However, to my surprise, I found out that the marathon was going on as planned, with some minor adjustments. I felt relieved at first, but then wondered whether this was really the right decision. On the one hand, the city’s infrastructure was nowhere near completely recovered, but on the other hand, holding the marathon would bring economic relief into the city, and symbolize the determination and grit that us New Yorkers are famous for. It was a tough decision for the Mayor to make, and although I’m not certain that it was the right decision, it had been made nonetheless. I fully expected disagreement on this, but not only were people saying terrible things about the mayor and NYRR, but they were even insulting the runners, saying that their participation would be a slap in the face to those who had lost their lives, homes, and power, and were still waiting on aid.

This is beyond unacceptable. How dare someone suggest that I don’t care about the city that I have lived my entire life! Do people really think that I am not devastated at the losses that these people are suffering? I have donated money towards two different relief efforts, and I plan on donating blood next week and volunteering if possible.

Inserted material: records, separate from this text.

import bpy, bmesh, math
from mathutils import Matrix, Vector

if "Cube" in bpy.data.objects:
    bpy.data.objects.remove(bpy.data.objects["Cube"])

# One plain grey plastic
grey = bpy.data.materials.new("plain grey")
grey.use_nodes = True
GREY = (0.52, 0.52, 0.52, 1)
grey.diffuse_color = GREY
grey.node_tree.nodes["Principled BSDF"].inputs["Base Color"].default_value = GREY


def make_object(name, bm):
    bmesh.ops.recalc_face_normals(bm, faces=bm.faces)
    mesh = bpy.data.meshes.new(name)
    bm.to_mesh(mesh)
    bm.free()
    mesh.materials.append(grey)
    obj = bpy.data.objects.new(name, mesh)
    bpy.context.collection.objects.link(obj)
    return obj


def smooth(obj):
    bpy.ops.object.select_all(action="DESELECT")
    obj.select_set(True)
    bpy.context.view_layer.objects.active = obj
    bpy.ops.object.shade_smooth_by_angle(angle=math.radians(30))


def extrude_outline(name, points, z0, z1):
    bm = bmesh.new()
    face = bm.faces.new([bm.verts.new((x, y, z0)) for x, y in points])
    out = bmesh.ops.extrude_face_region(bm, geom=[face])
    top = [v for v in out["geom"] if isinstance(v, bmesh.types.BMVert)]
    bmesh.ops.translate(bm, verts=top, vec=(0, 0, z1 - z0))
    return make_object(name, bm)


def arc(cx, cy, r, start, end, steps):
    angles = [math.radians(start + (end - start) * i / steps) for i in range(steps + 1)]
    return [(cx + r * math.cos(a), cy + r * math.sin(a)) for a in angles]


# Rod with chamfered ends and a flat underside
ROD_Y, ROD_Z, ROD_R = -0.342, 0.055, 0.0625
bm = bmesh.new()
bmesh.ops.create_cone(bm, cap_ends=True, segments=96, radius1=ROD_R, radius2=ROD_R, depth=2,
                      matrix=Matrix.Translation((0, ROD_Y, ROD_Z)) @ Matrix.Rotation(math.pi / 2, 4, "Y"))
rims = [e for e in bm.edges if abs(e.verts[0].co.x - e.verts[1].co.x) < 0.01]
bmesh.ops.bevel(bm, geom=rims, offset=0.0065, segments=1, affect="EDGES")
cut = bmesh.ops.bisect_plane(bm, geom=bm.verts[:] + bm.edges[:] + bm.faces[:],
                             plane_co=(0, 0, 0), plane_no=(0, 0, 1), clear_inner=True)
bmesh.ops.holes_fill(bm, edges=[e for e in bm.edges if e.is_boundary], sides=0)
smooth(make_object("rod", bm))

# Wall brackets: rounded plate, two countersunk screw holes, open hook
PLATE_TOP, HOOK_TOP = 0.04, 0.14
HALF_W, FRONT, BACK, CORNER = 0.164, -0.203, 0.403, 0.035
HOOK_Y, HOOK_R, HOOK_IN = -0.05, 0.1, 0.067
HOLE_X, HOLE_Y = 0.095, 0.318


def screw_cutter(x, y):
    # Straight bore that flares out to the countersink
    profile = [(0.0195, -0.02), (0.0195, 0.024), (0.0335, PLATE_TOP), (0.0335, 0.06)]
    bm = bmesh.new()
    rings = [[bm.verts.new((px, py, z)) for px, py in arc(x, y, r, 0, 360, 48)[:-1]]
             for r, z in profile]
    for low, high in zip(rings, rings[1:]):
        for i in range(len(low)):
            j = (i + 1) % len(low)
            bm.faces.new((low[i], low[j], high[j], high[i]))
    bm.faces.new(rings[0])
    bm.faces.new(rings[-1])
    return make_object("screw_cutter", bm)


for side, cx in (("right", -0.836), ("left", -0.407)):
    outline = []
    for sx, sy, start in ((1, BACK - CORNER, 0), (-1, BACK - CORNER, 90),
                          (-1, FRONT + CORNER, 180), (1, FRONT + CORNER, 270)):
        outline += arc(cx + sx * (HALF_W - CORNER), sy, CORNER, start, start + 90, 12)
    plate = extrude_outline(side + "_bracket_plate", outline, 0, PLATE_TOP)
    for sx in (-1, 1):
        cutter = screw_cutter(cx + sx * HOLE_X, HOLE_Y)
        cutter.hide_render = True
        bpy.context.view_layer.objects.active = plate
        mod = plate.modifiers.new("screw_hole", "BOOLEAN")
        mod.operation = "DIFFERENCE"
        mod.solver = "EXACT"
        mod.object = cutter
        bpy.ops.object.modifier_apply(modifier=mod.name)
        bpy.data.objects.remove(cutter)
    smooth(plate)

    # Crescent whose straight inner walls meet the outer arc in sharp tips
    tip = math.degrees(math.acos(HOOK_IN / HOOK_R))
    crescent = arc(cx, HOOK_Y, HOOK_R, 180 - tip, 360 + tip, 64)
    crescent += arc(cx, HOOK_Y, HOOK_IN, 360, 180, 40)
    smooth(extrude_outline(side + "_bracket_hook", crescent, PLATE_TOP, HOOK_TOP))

 It is up to the individual runner to decide whether they would still like to participate in this year’s event. While I respect any and all decisions made, here is something to keep in mind: Boycotting will not change the fact that this event is being run, nor will it change the resources used that day. It certainly won’t undo the damage that has been done to the NYC metro area and beyond.
If you don’t want to support the runners, that is fine. Just do us all a favor and stay away. If you’re angry that this race is being run, that’s fine. Just don’t take your anger at Mayor Bloomberg and Mary Wittenberg out on the runners on the course. They didn't decide to hold this race, and it would be a slap in the face to the running community, especially to the locals who have decided to use this as an opportunity to raise money on behalf of the victims.

Either way, whether the right decision was made or not, the NYC Marathon will never be the same as it has been, and I don’t think that it will be looked on favorably by the community for a long time to come. As for me, I will still give it my all, but despite the support that I have received from my family and friends, finishing it will just not be as meaningful as it once was. 


  1. Well said Dahlia. They decided to hold it, so the resources are allocated either way. It's each runner's choice to go ahead, or skip and volunteer some other way. So true too that this will reflect on the marathon for years to come. May it be a great race for you, and meaningful in the ways you need it to be. I'm betting the shirt messages will tell a very different story this year, looking forward to seeing those (virtually at least, I'm in PA now) and hope it goes smoothly!

  2. I agree, well said Dahlia. It is a tough situation and I think more compassion is needed all around-- by the NYRR folks and the mayor, to the people who've had such devastating losses, and by the people throwing around such vitriol at people who are only making a decision to go forward with an event they have been planning for a long time. It is not as if the runners are oblivious to or unsympathetic to the damage, we just know we won't be doing any good by staying home, if the event is happening anyway.

  3. Actually I think for you Dahlia the marathon should be twice as meaningful as it was. You are running in the city that you love, that is in need of positive, forward-thinking energy right now given what it just went through. The marathon will provide that, and much-needed economic stimulus as well.

    Plus, you have done your share as a caring human to contribute to the relief cause.

    So RUN: run strong, run for your excellent training, run for humanity! And this Aunt of yours will be cheering you on.